The Dodgers, meantime, remade themselves over the course of a calendar year and then amid another sideways season. So, in the face of standing strategies and appeals for patience that seemed beneath them, Torre stood at the top step, and Manny (delivered by Scott Boras) batted third, and Hiroki Kuroda pitched them into the seventh inning and Blake DeWitt manned second base and Casey Blake stood at third base and Cory Wade got the critical outs between Kuroda and Broxton. Rafael Furcal hurriedly returned from back surgery. The Dodgers are going to the NLCS and Andruw Jones has not a drop of champagne on him.
Yes, the Dodgers persevered, and some of the kids grew up, but they're grounded enough to know they fell into a few puddles of good fortune along the way, among them Torre and Manny overstaying their welcomes in the AL East within nine months of each other.

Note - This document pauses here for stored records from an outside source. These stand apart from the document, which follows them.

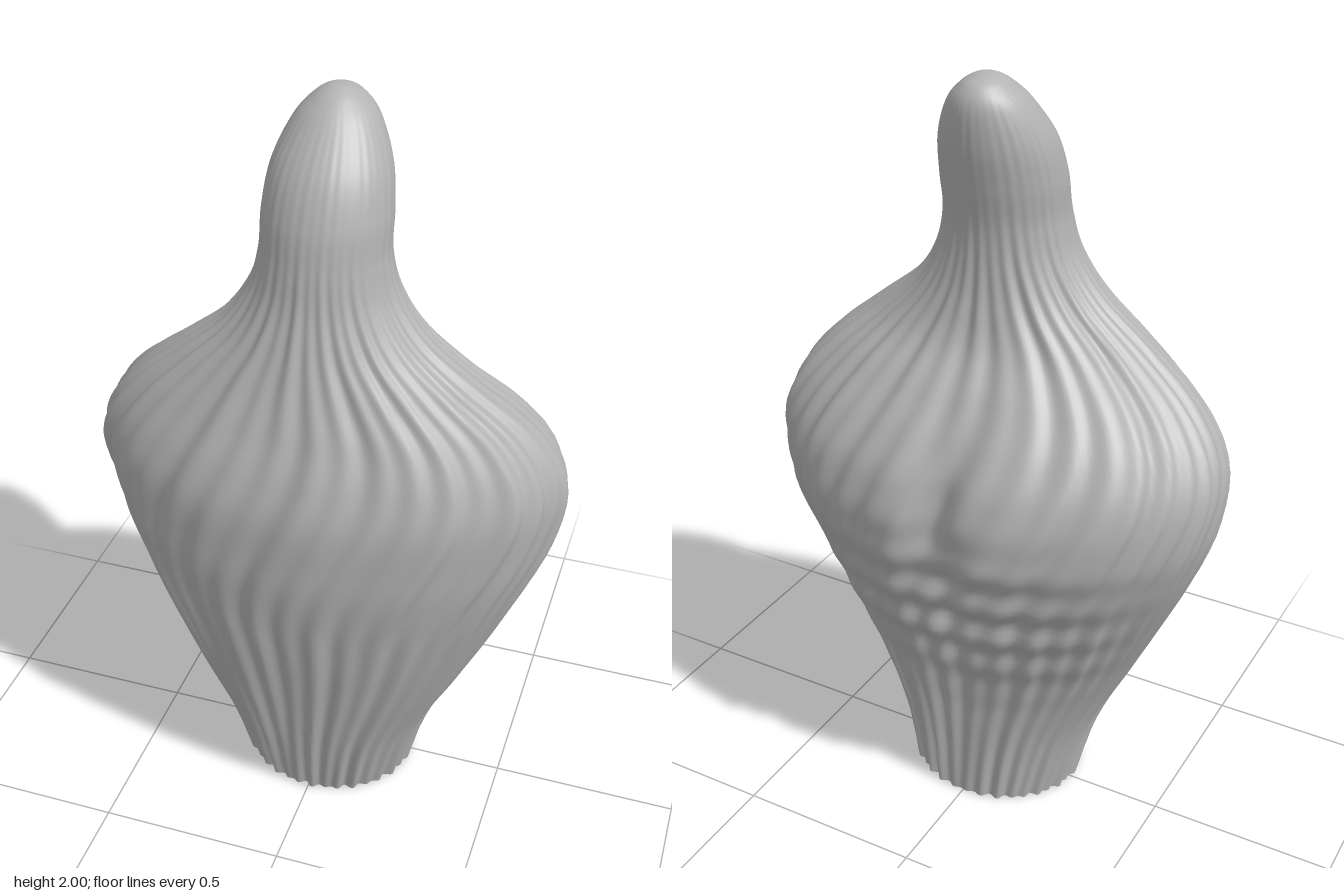
import * as THREE from 'three';

// Cross-sections from foot to tip: [height, half width, front z, back z]
const SECTIONS = [
  [0, 0.235, 0.225, -0.195], [0.2, 0.285, 0.275, -0.21], [0.4, 0.38, 0.315, -0.235],
  [0.6, 0.475, 0.35, -0.295], [0.8, 0.56, 0.375, -0.355], [0.92, 0.597, 0.378, -0.37],
  [1.04, 0.608, 0.372, -0.345], [1.14, 0.575, 0.347, -0.29], [1.24, 0.495, 0.31, -0.215],
  [1.34, 0.375, 0.275, -0.14], [1.44, 0.255, 0.245, -0.105], [1.54, 0.185, 0.22, -0.092],
  [1.64, 0.158, 0.205, -0.094], [1.74, 0.155, 0.185, -0.113], [1.84, 0.14, 0.142, -0.132],
  [1.93, 0.1, 0.07, -0.135], [1.975, 0.06, 0.02, -0.115], [1.995, 0.028, -0.018, -0.08],
  [2, 0, -0.048, -0.048],
];

const smooth = THREE.MathUtils.smoothstep;
const bell = (v, centre, width) => Math.exp(-(((v - centre) / width) ** 2));

// Outward offset of the skin: swirling flutes, the back cleft and the back ripples
function relief(a, y, x) {
  const swirl = 0.45 * smooth(y, 0.65, 1.3) + 0.1 * Math.sin(3 * y);
  const p = a - swirl;
  const fade = 1 - 0.92 * smooth(y, 1.25, 1.75);
  const flutes = 0.0055 * Math.sin(36 * p + 1.2 * Math.sin(3 * p))
    + 0.0035 * Math.sin(23 * p + 1.5 * Math.sin(2 * p + 3 * y));
  const folds = 0.005 * Math.sin(13 * p + 4 * y) * bell(y, 1.05, 0.3);
  const back = smooth(-Math.cos(a), 0.1, 0.7);
  const cleft = -0.045 * back * bell(x, 0, 0.07) * bell(y, 0.95, 0.28);
  const ripples = 0.011 * back * bell(x, -0.05, 0.33) * bell(y, 0.68, 0.2)
    * Math.cos((y - 0.85 + 0.08 * x) * Math.PI * 2 / 0.12);
  const edge = 1 - smooth(y, 1.85, 2);
  return (flutes * fade + folds + cleft + ripples) * edge;
}

// One continuous skin lofted through the cross-sections
function buildSkin(around, rings) {
  const widths = new THREE.SplineCurve(SECTIONS.map(s => new THREE.Vector2(s[0], s[1])));
  const depths = new THREE.SplineCurve(SECTIONS.map(s => new THREE.Vector2(s[2], s[3])));
  const positions = [], index = [], rim = [];
  for (let i = 0; i <= rings; i++) {
    const { x: y, y: w } = widths.getPoint(i / rings);
    const { x: front, y: back } = depths.getPoint(i / rings);
    const mid = (front + back) / 2, depth = (front - back) / 2;
    for (let j = 0; j < around; j++) {
      const a = j / around * Math.PI * 2;
      const x = w * Math.sin(a), o = relief(a, y, x);
      positions.push(x + o * Math.sin(a), y, mid + (depth + o) * Math.cos(a));
      if (i === 0) rim.push(new THREE.Vector2(positions.at(-3), -positions.at(-1)));
      if (i < rings) {
        const p = i * around + j, q = i * around + (j + 1) % around;
        index.push(p, q, q + around, p, q + around, p + around);
      }
    }
  }
  const geometry = new THREE.BufferGeometry();
  geometry.setAttribute('position', new THREE.Float32BufferAttribute(positions, 3));
  geometry.setIndex(index);
  geometry.computeVertexNormals();
  return { geometry, rim };
}

export function createModel() {
  const model = new THREE.Group();
  model.name = 'flutedSculpture';
  const stone = new THREE.MeshStandardMaterial({ color: 0xb3b3b3 });
  stone.name = 'grey stone';

  const { geometry, rim } = buildSkin(240, 180);
  const body = new THREE.Mesh(geometry, stone);
  body.name = 'flutedBody';
  model.add(body);

  // Flat underside following the fluted rim
  const base = new THREE.Mesh(new THREE.ShapeGeometry(new THREE.Shape(rim)), stone);
  base.name = 'underside';
  base.rotation.x = Math.PI / 2;
  base.scale.y = -1;
  base.geometry.scale(1, -1, 1);
  const corners = base.geometry.index.array;
  for (let i = 0; i < corners.length; i += 3) [corners[i], corners[i + 2]] = [corners[i + 2], corners[i]];
  base.scale.y = 1;
  model.add(base);
  return model;
}
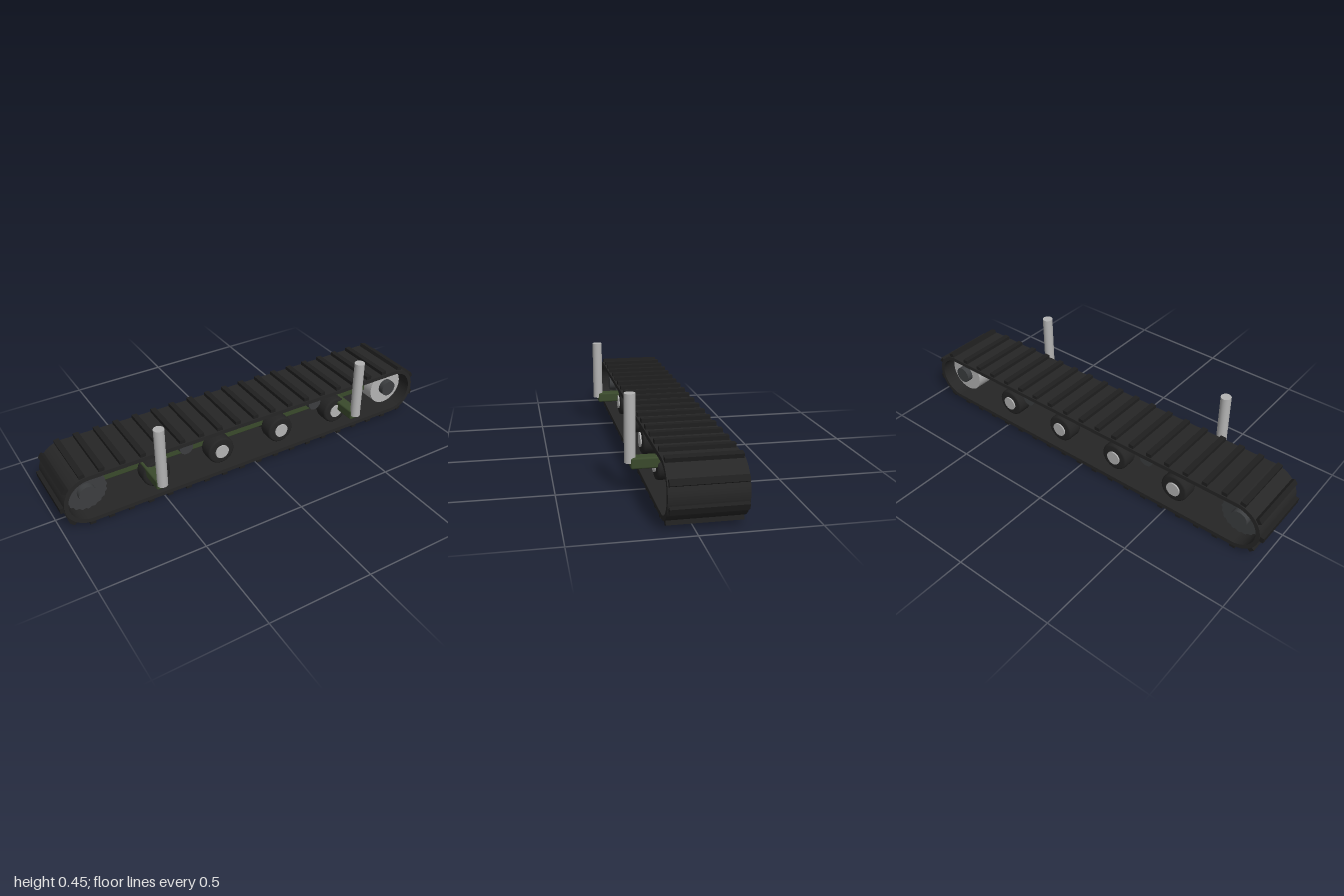
import * as THREE from 'three';
import { RoundedBoxGeometry } from 'three/addons/geometries/RoundedBoxGeometry.js';

const CY = 0.143, CZ = -0.046;        // centre line of the track
const HALF = 0.857, R = 0.125;        // half run length, belt outer radius
const mat = (color) => new THREE.MeshStandardMaterial({ color });

export function createModel() {
  const model = new THREE.Group();
  const rubber = mat(0x262626), cleatMat = mat(0x1f1f1f), tyreMat = mat(0x242424);
  const dark = mat(0x3c3e40), steel = mat(0xb4b4b4), green = mat(0x3a4a2c);

  const add = (name, geometry, material, x, y, z, parent = model) => {
    const mesh = new THREE.Mesh(geometry, material);
    mesh.name = name;
    mesh.position.set(x, y, z);
    parent.add(mesh);
    return mesh;
  };
  // Cylinder lying along z
  const axle = (r, length, sides = 32) =>
    new THREE.CylinderGeometry(r, r, length, sides).rotateX(Math.PI / 2);

  // Belt: stadium ring extruded across the track width
  const stadium = (path, r) => path
    .absarc(HALF, 0, r, -Math.PI / 2, Math.PI / 2, false)
    .absarc(-HALF, 0, r, Math.PI / 2, Math.PI * 1.5, false)
    .closePath();
  const loop = stadium(new THREE.Shape(), R);
  loop.holes.push(stadium(new THREE.Path(), R - 0.02));
  const width = 0.322;
  const beltGeo = new THREE.ExtrudeGeometry(loop, { depth: width, bevelEnabled: false, curveSegments: 20 });
  add('belt', beltGeo, rubber, 0, CY, CZ - width / 2);

  // Cleats: distances along the loop, starting at the top left and running clockwise
  const run = 2 * HALF, arc = Math.PI * R, pitch = 0.0984;
  const stops = [];
  const spread = (from, step, count) => {
    for (let i = 0; i < count; i++) stops.push(from + i * step);
  };
  const topStart = 0.065, topEnd = topStart + 16 * pitch;
  const lowStart = run + arc + 0.052, lowEnd = lowStart + 16 * pitch;
  const rightStep = (lowStart - topEnd) / 5;
  const leftStep = (2 * (run + arc) + topStart - lowEnd) / 6;
  spread(topStart, pitch, 17);
  spread(topEnd + rightStep, rightStep, 4);
  spread(lowStart, pitch, 17);
  spread(lowEnd + leftStep, leftStep, 5);

  const cleats = new THREE.Group();
  cleats.name = 'cleats';
  model.add(cleats);
  const cleatGeo = new THREE.BoxGeometry(0.027, 0.024, 0.312);
  for (const stop of stops) {
    const half = run + arc;
    const s = stop % (2 * half);
    const lower = s >= half;
    const t = lower ? s - half : s;
    const turn = t > run ? (t - run) / R : 0;
    const sign = lower ? -1 : 1;
    const rr = R + 0.006;
    const x = sign * (Math.min(t, run) - HALF + Math.sin(turn) * rr);
    const y = sign * Math.cos(turn) * rr;
    const cleat = add('cleat', cleatGeo, cleatMat, x, CY + y, CZ, cleats);
    cleat.rotation.z = -turn + (lower ? Math.PI : 0);
  }

  // Drive sprocket with shallow teeth
  const gear = new THREE.Shape();
  const teeth = 20;
  for (let i = 0; i < teeth * 4; i++) {
    const a = (i / (teeth * 4)) * Math.PI * 2;
    const r = i % 4 < 2 ? 0.101 : 0.096;
    if (i === 0) gear.moveTo(r, 0);
    else gear.lineTo(r * Math.cos(a), r * Math.sin(a));
  }
  gear.closePath();
  const gearGeo = new THREE.ExtrudeGeometry(gear, { depth: 0.19, bevelEnabled: false });
  add('driveSprocket', gearGeo, dark, -HALF, CY, CZ - 0.095);
  add('sprocketHub', axle(0.042, 0.25), dark, -HALF, CY, CZ);

  // Idler wheel
  add('idlerWheel', axle(0.098, 0.19, 48), steel, HALF, CY, CZ);
  add('idlerHub', axle(0.042, 0.25), dark, HALF, CY, CZ);

  // Central frame beam
  add('frameBeam', new RoundedBoxGeometry(1.72, 0.054, 0.08, 2, 0.006), green, 0, 0.146, CZ);

  // Road wheels: paired tyres on both sides of the beam
  const w = 0.04, r = 0.07;
  const profile = [[0.03, -w], [0.06, -w], [0.067, -w + 0.004], [r, -w + 0.012],
    [r, w - 0.012], [0.067, w - 0.004], [0.06, w], [0.03, w]]
    .map(([a, b]) => new THREE.Vector2(a, b));
  const tyreGeo = new THREE.LatheGeometry(profile, 32).rotateX(Math.PI / 2);
  for (const x of [-0.517, -0.174, 0.168, 0.51]) {
    const wheel = new THREE.Group();
    wheel.name = 'roadWheel';
    wheel.position.set(x, 0.115, CZ);
    model.add(wheel);
    for (const side of [-1, 1]) add('tyre', tyreGeo, tyreMat, 0, 0, side * 0.078, wheel);
    add('wheelHub', axle(0.035, 0.25), steel, 0, 0, 0, wheel);
  }

  for (const side of [-1, 1]) {
    // Return roller under the upper run
    add('returnRoller', axle(0.035, 0.25), dark, side * 0.365, 0.212, CZ);
    // Bracket reaching out from the beam, with its upright post
    add('bracket', new RoundedBoxGeometry(0.056, 0.05, 0.23, 3, 0.008), green, side * 0.545, 0.143, 0.07);
    add('post', new THREE.CylinderGeometry(0.025, 0.025, 0.302, 24), steel, side * 0.545, 0.294, 0.185);
  }
  return model;
}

They rethought and retooled and labored against mediocre results and, yeah, then they drew the Cubs in the first round. They won 84 games, which was a lot in the NL West, or at least plenty.
Then, given a chance to play on, they played their best ball of the season, just as the Cubs were playing some of their worst. As the party raged in the Dodgers clubhouse, Cubs GM Jim Hendry trudged by the open double doors, just out of spray range, his eyes ringed in red. Inside, Manny and Nomar, Red Sox ex-pats, laughed together. Derek Lowe and Greg Maddux stood to the side, bottles in their hands, holding a conversation that could have been poolside. In a small room off the clubhouse, Torre and Larry Bowa toasted. They were in the wrong ballpark, wearing the wrong clothes, enjoying it all the more.
"Hey, you never know, man," Ramirez said. "The key is to get into the playoffs. Then anything can happen."
James Loney could hit a grand slam in Game 1. The other guy's defense could melt down in Game 2. Kuroda could outpitch Rich Harden in Game 3. And the NLCS could be next.
"There were days it looked like it was insurmountable to fall into place," said Dodgers GM Ned Colletti, a Chicago guy who attended his first Cubs game in 1961. "There's not a ton of expectations. Suddenly, you find yourselves in the LCS."
Yeah, an OK team in a so-so league is four wins from the World Series, a long time since it has even been that close. Maybe it's a coincidence, maybe this would have happened under other managers, but the New York Yankees missed the playoffs this season, and the Dodgers will play to go to the World Series.
On a cool night that began with the tarp stretched across the infield, it didn't look like a coincidence. It looked like a mistake by the Yankees. It looked like the Dodgers had a calm hand, an unquestioned leader, a manager who repaired a fractured clubhouse and soothed bruised egos and drew more out of less. It looked like two decades had run their course.
"Well," Torre said, "I wasn't part of that history either. But, it's very satisfying. Very satisfying. We had a lot of people doubting us all year. And … we weren't resentful about it. It was just the fact we hadn't played well enough to get anybody's attention.
"But, they started having fun. I can't thank the veterans on this club enough for stepping aside. Jeff and Nomar and Juan [Pierre], I mean, they made my life a lot easier to write a lineup without their names in it."
Well, you know what he meant.
"Joe kept everything steady when we were going through all kinds of different things," Colletti said.
A few minutes earlier, Manny had stood outside the clubhouse, sipping on a juice box. It was passion fruit.
"I gotta drive," he said.
Yeah, the Dodgers have a ways to go still. Or maybe they don't. But, they aren't the Cubs. Sometimes, it only seemed like it.